Thailand could soon be top of the edible insect market
It looks like Thailand could be poised to be at the top of the edible insect market. That is, if a new United Nations study on edible insects has anything to do with it. In the study published by the United Nations’ Food and Agricultural Organization this week, they mention the edible insect market is expected to grow by more than 60 percent in the next 25 years and that Thailand is one of the world’s leaders in the industry. That’s because edible bugs and worms are plentiful in Thailand, as well as nutritious and, of course, cheap.
The study done by the UN was carried out in Thailand, one of the main countries in the world for the consumption of edible insects. Anyone who has traveled even a little in Thailand knows this, as bugs like crickets, bamboo worms and grasshoppers are easy to find, are cheap to buy and, yes, they are delicious and nutritious.
Which types of edible insects are eaten in Thailand?
There are around 200 insects species consumed in Thailand, some of which are farmed in the wild while many others now come from insect farms set up for the purpose. Much of the popular edible insect market in Thailand occurs in rural areas, where people have eaten them as part of a healthy diet for generations, but insects and bugs are also consumed in cities like Bangkok and Chiang Mai as well.
With its latest study on edible insects, the UN is urging Thailand to continue to increase its farming of them and its research into better ways of doing so as the UN believes, if there is ever a world food shortage, eating insects could be one of the easiest ways to lessen the effects.
If you’ve been to Thailand and haven’t partaken of the delights in the Thai edible insect market, the next time you’re here you really should. You can buy anything from bamboo worms and crickets to cockroaches, scorpions, weaver ants and buffalo dung beetles, and they’re available from street carts all over the country.
Prices for edible insects in Thailand
Typical prices for a bag of fried crickets or bamboo worms start at around 30 baht ($1) a bag, which is usually enough for two people to enjoy a quick snack, and increase depending on how rare the insects are and, of course, how large a portion you buy.

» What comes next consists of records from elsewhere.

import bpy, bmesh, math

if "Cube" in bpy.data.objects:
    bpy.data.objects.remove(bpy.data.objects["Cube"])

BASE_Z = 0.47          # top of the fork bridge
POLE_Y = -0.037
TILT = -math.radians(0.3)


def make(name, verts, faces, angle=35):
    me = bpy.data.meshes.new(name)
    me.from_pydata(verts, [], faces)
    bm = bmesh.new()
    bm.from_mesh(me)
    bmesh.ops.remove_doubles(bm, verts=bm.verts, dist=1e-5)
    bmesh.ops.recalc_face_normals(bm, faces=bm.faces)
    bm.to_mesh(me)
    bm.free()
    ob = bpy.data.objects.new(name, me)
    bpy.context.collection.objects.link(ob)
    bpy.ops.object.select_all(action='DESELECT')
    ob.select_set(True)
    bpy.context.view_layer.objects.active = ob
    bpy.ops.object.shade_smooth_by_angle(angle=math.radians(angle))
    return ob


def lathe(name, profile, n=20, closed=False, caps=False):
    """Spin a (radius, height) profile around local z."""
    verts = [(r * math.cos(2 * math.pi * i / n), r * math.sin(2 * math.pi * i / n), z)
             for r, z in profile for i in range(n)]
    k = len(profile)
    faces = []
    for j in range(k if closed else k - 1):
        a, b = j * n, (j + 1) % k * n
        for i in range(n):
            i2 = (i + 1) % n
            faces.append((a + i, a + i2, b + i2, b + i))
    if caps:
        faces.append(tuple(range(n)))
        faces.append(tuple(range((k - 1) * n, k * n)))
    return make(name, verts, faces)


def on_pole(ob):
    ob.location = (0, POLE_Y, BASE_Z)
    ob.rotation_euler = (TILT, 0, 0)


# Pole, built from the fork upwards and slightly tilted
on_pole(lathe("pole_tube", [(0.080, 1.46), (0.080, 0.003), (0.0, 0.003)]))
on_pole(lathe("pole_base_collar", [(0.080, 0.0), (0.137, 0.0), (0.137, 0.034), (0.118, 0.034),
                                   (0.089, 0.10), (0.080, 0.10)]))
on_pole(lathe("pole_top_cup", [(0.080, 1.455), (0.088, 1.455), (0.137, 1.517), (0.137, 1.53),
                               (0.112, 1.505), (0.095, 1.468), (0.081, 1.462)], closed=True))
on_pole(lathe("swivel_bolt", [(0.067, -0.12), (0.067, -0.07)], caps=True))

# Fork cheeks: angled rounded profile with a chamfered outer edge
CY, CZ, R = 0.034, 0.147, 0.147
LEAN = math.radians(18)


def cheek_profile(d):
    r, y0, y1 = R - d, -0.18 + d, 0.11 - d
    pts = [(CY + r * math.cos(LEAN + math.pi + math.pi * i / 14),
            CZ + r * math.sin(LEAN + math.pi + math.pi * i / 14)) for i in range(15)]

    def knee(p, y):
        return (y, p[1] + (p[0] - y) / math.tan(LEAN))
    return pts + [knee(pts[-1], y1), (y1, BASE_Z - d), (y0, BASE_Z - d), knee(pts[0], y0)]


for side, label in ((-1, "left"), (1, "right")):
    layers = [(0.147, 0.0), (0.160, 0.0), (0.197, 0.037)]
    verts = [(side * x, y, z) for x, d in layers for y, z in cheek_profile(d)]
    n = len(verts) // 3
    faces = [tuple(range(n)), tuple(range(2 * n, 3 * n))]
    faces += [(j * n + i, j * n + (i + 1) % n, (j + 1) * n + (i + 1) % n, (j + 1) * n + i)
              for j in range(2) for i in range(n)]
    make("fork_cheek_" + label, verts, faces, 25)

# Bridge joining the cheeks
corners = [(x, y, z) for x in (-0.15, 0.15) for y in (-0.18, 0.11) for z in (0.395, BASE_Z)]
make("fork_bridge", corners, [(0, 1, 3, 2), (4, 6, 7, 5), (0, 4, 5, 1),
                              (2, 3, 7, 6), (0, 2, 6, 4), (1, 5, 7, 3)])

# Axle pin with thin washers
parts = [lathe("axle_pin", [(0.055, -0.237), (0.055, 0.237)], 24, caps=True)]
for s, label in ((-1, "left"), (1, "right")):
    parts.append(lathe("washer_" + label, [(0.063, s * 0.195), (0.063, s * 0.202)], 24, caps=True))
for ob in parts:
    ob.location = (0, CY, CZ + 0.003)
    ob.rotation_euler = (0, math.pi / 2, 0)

I also highly recommend trying them if you’re ever in a bar and fried edible insects are on the menu. They taste lovely with an ice cold beer.